— YOUR ASSIGNMENT —
Look in the material below for the line holding "import bpy, bmesh, math". Set it down exactly, with each later line up to and including the line holding "(0.89, 0.13), (0.868, 0.13), (0.868, 0.087)]".

— SUPPLIED MATERIAL —
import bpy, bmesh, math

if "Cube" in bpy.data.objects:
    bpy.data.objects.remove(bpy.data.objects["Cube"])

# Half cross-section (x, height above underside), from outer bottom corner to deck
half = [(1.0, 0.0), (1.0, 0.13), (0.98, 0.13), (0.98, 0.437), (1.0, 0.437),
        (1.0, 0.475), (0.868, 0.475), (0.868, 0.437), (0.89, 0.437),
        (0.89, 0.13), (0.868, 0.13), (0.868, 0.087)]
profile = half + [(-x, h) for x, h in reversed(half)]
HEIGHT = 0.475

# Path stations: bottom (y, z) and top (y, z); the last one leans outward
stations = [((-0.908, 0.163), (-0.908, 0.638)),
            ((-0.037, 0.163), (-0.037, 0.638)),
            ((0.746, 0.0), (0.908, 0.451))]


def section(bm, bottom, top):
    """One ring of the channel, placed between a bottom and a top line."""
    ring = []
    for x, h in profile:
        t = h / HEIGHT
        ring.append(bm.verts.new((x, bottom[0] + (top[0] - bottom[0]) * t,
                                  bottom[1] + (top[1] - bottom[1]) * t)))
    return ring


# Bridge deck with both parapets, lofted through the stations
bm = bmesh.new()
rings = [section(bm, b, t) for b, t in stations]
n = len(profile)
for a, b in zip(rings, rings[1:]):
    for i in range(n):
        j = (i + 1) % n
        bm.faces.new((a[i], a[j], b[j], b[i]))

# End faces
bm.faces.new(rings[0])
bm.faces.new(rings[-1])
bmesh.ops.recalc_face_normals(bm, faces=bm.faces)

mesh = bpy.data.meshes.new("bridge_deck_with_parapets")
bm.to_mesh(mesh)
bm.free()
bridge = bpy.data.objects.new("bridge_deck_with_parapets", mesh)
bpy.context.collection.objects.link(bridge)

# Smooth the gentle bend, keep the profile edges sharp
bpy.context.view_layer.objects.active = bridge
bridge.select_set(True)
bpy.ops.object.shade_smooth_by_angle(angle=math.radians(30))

==

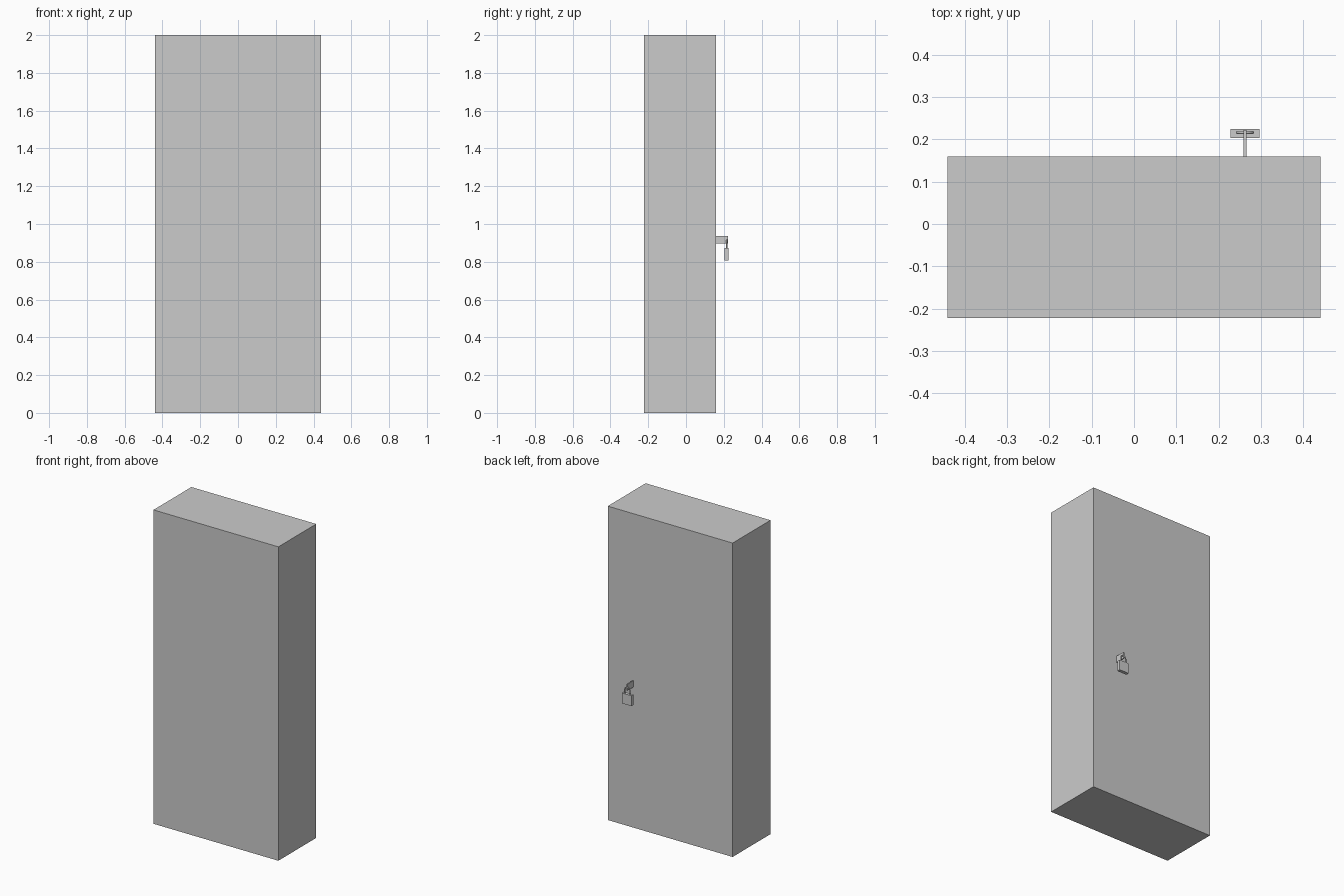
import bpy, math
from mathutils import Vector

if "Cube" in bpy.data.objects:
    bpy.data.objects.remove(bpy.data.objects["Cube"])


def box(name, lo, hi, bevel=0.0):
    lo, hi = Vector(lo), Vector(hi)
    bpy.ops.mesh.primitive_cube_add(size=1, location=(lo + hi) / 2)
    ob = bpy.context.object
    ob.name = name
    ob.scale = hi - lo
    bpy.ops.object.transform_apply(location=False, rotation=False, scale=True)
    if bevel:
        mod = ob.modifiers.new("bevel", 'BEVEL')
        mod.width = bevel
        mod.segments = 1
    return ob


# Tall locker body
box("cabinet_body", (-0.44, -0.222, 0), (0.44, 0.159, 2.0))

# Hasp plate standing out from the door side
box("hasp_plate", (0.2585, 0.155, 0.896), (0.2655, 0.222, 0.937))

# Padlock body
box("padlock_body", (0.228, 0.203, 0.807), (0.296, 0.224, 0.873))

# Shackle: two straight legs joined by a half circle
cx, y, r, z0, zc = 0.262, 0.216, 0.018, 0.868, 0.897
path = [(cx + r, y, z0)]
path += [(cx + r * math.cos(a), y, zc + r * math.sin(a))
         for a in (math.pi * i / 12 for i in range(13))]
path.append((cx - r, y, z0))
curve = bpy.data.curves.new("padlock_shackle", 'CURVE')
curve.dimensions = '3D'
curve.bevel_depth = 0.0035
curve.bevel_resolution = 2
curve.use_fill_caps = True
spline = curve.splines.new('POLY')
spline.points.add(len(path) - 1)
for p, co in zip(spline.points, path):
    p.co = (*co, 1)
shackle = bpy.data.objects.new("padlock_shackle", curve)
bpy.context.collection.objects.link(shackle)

...

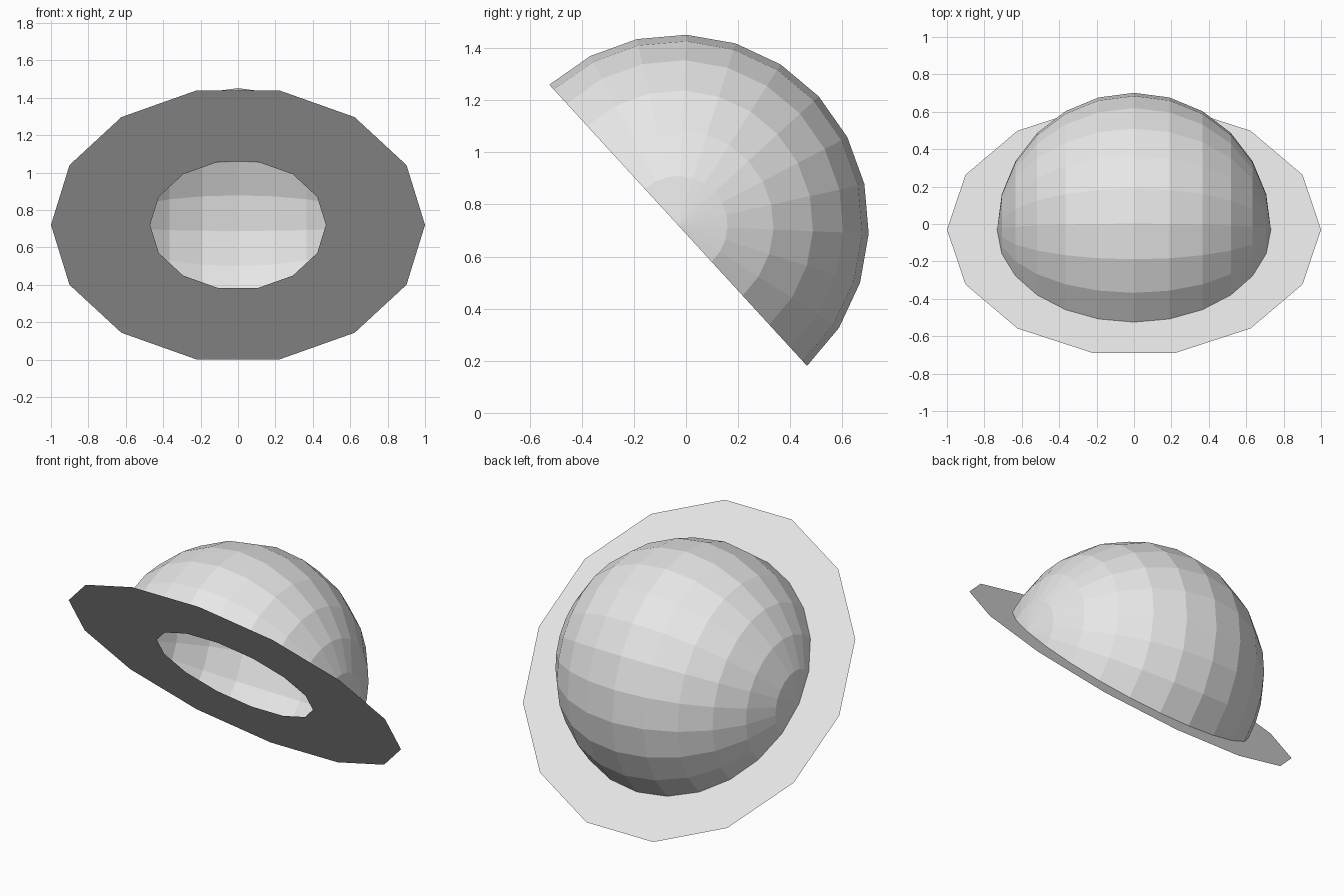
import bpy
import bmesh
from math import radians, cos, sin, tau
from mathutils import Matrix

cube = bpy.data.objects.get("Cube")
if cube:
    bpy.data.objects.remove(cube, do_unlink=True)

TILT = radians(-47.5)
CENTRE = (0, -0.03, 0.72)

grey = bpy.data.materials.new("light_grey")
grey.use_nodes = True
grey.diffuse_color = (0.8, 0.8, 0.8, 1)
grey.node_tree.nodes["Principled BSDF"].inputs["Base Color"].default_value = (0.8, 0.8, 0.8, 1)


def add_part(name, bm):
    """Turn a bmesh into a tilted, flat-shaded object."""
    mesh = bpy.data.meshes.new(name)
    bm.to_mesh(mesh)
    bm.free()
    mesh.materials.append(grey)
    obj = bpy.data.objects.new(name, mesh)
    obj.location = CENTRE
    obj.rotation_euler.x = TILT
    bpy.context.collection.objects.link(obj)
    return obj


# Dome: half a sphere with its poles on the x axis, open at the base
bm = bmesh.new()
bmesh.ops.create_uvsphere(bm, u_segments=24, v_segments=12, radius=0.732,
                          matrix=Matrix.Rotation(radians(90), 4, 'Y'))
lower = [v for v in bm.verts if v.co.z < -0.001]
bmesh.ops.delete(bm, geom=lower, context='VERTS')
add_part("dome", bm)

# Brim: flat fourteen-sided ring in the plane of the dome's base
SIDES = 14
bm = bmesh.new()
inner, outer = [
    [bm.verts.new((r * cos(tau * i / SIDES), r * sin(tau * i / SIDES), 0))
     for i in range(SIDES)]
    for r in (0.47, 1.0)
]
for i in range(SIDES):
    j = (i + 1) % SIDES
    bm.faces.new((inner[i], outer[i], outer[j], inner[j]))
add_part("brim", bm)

— ANSWER TO THIS EXERCISE —
import bpy, bmesh, math

if "Cube" in bpy.data.objects:
    bpy.data.objects.remove(bpy.data.objects["Cube"])

# Half cross-section (x, height above underside), from outer bottom corner to deck
half = [(1.0, 0.0), (1.0, 0.13), (0.98, 0.13), (0.98, 0.437), (1.0, 0.437),
        (1.0, 0.475), (0.868, 0.475), (0.868, 0.437), (0.89, 0.437),
        (0.89, 0.13), (0.868, 0.13), (0.868, 0.087)]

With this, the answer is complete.